Back in Rome, in 136 BCE, Lepidus was fined for his conduct. Mancinus’ fate was far worse. First of all, the Senate decided not to ratify the peace treaty that he had made with the Numantines. The former consul was then tried before the popular assembly. Since Mancinus had sworn an oath to uphold the treaty, the people voted in favour of stripping him naked, clapping him in chains and sending him back to Numantia. The new consul Lucius Furius Philus was ordered to take Mancinus – dubbed “the most unfortunate of the Romans” by Plutarchus” – back to Spain. The Numantines, however, refused to receive him. Mancinus returned to Rome, where he lived out his life in infamy (an attempt was even made to remove him from the Senate). The war against the Numantines would continue, but Furius was no more successful than his predecessors.
In 137 BCE, the concilium plebis passed the Lex Cassia de suffragiis, the second in a series of ballot laws. The new law introduced the principle of a secret ballot for non-capital trials in the popular assembly.
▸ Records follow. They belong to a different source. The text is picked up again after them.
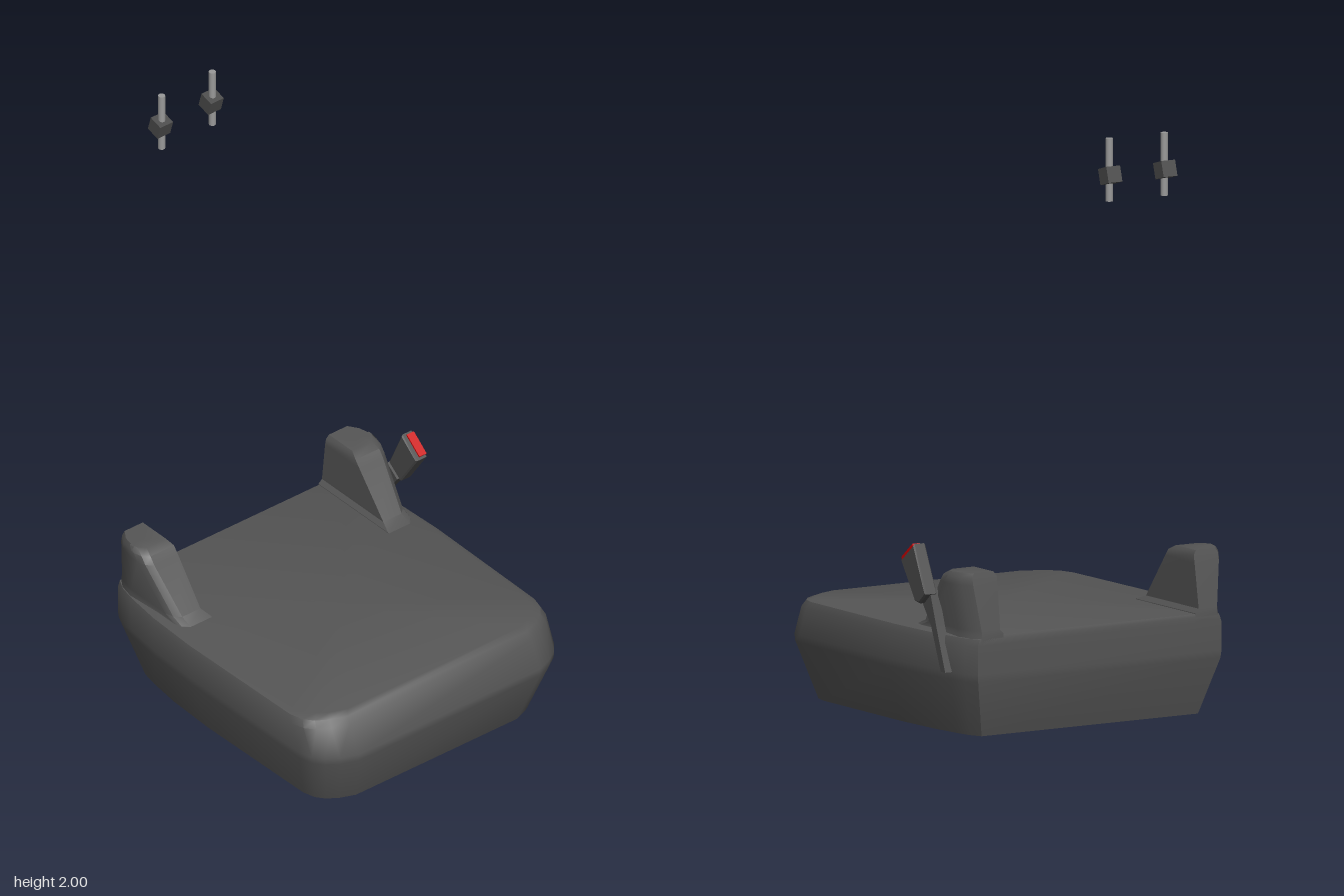
import * as THREE from 'three';
import { toCreasedNormals } from 'three/addons/utils/BufferGeometryUtils.js';

const CX = -0.015; // centre line of the cushion

const material = (color, side = THREE.FrontSide) =>
  new THREE.MeshStandardMaterial({ color, side });

// Skin a stack of closed [x, y, z] rings, bottom to top, closing the top only
function loft(rings, crease) {
  const n = rings[0].length;
  const index = [];
  for (let i = 0; i < rings.length - 1; i++) {
    for (let j = 0; j < n; j++) {
      const k = (j + 1) % n;
      const a = i * n + j, b = i * n + k, c = b + n, d = a + n;
      index.push(a, b, c, a, c, d);
    }
  }
  const top = rings[rings.length - 1];
  const centre = [0, 1, 2].map((e) => top.reduce((s, p) => s + p[e], 0) / n);
  const base = (rings.length - 1) * n;
  for (let j = 0; j < n; j++) index.push(rings.length * n, base + j, base + ((j + 1) % n));
  const g = new THREE.BufferGeometry();
  g.setAttribute('position', new THREE.Float32BufferAttribute([...rings.flat(), centre].flat(), 3));
  g.setIndex(index);
  return toCreasedNormals(g, crease);
}

// Plate with its outline given as [z, y] points, extruded towards +x
function sidePlate(name, points, x, width, mat, bevel = 0) {
  const shape = new THREE.Shape(points.map(([z, y]) => new THREE.Vector2(-z, y)));
  const g = new THREE.ExtrudeGeometry(shape, {
    depth: width - 2 * bevel, bevelEnabled: bevel > 0,
    bevelThickness: bevel, bevelSize: bevel, bevelOffset: -bevel, bevelSegments: 1,
  });
  const mesh = new THREE.Mesh(g, mat);
  mesh.name = name;
  mesh.rotation.y = Math.PI / 2;
  mesh.position.x = x + bevel;
  return mesh;
}

export function createModel() {
  const model = new THREE.Group();
  model.name = 'carSeatCushion';
  const cloth = material(0x555555, THREE.DoubleSide);
  const plastic = material(0x4c4c4c);
  const metal = material(0x999999);
  const red = material(0xcc0000);

  const add = (name, geometry, mat, parent = model) => {
    const mesh = new THREE.Mesh(geometry, mat);
    mesh.name = name;
    parent.add(mesh);
    return mesh;
  };

  // Cushion: half outline as [width fraction, depth fraction], front to back
  const half = [[0.72, 1], [0.83, 0.98], [0.91, 0.955], [0.96, 0.925], [0.985, 0.88],
    [1, 0.4], [0.985, 0.22], [0.955, 0.1], [0.93, 0.04], [0.89, 0]];
  const outline = [...half, ...half.map(([x, t]) => [-x, t]).reverse()];
  // Levels: height, half width, front z, back z (open underneath)
  const levels = [
    [0, 0.475, 0.63, -0.38], [0.19, 0.532, 0.695, -0.438], [0.215, 0.535, 0.695, -0.44],
    [0.31, 0.535, 0.65, -0.44], [0.333, 0.526, 0.632, -0.44], [0.343, 0.503, 0.61, -0.437],
  ];
  add('cushion', loft(levels.map(([y, w, front, back]) =>
    outline.map(([x, t]) => [CX + x * w, y, back + t * (front - back)])), 0.6), cloth);

  // Side bolsters: height, inner x, outer x, front z, back z
  const bolsterLevels = [
    [0.31, 0.375, 0.5, -0.02, -0.44], [0.345, 0.375, 0.495, -0.08, -0.44],
    [0.36, 0.388, 0.495, -0.12, -0.438], [0.51, 0.385, 0.515, -0.24, -0.418],
    [0.535, 0.385, 0.515, -0.26, -0.413], [0.55, 0.395, 0.507, -0.29, -0.41],
  ];
  for (const side of [1, -1]) {
    const rings = bolsterLevels.map(([y, inner, outer, front, back]) => {
      const ring = [
        [inner, front], [outer - 0.03, front], [outer - 0.008, front - 0.02],
        [outer, front - 0.05], [outer, back + 0.09], [outer - 0.012, back + 0.035],
        [outer - 0.035, back], [inner, back],
      ].map(([x, z]) => [CX + side * x, y, z]);
      return side > 0 ? ring : ring.reverse();
    });
    add(side > 0 ? 'leftBolster' : 'rightBolster', loft(rings, 0.6), cloth);
  }

  // Belt buckle: tapered stalk, head and red release button
  const buckle = new THREE.Group();
  buckle.name = 'beltBuckle';
  buckle.add(
    sidePlate('buckleStalk', [[-0.335, 0.215], [-0.308, 0.215], [-0.25, 0.36],
      [-0.188, 0.443], [-0.24, 0.482], [-0.282, 0.36]], 0.487, 0.034, plastic),
    sidePlate('buckleHead', [[-0.177, 0.623], [-0.098, 0.56], [-0.182, 0.435],
      [-0.21, 0.43], [-0.25, 0.465]], 0.496, 0.047, plastic, 0.005),
    sidePlate('releaseButton', [[-0.168, 0.623], [-0.102, 0.57], [-0.112, 0.555],
      [-0.178, 0.608]], 0.512, 0.03, red),
  );
  model.add(buckle);

  // Headrest posts with their guide blocks
  for (const x of [-0.125, 0.09]) {
    const post = new THREE.Group();
    post.name = 'headrestPost';
    post.position.set(x, 0, -0.66);
    add('rod', new THREE.CylinderGeometry(0.012, 0.012, 0.21, 16), metal, post).position.y = 1.895;
    const guide = add('guideBlock', new THREE.BoxGeometry(0.054, 0.054, 0.052), plastic, post);
    guide.position.set(0, 1.877, -0.006);
    guide.rotation.x = 0.28;
    model.add(post);
  }
  return model;
}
Cicero was not happy about it, and more than willing to level a personal attack on the man who had proposed it, the people’s tribune Lucius Cassius. In a fictionalised dialogue with his brother Quintus, he has the latter claim that Cassius, although a nobleman, was “always seeking the fickle applause of the mob”.
In 136 BCE, the former consuls Appius Claudius Pulcher and Quintus Fulvius Nobilior (the man whose campaign in Spain ended in disaster; see above) were elected censors. 317.933 Roman citizens were registered. Publius Cornelius Scipio Nasica Corculum seems to have acted as princeps senatus until his death in about 141 BCE, and it is plausible that he was now succeeded by one of the censors, Appius Claudius.
- Appianus, The Spanish Wars 71-73;
- Cicero, De Legibus III.20 and III.35;
- Florus, The Epitome of Roman History, Book 1.33.17;
- Livius, Periochae, Book 55–56;
- Plutarchus, The Life of Tiberius Gracchus;
- Velleius Paterculus, Roman History, Book II.5.
 Cicero, De Legibus III.20.
 Florus, The Epitome of Roman History, Book 1.33.17;
 Cicero, De Legibus III.35.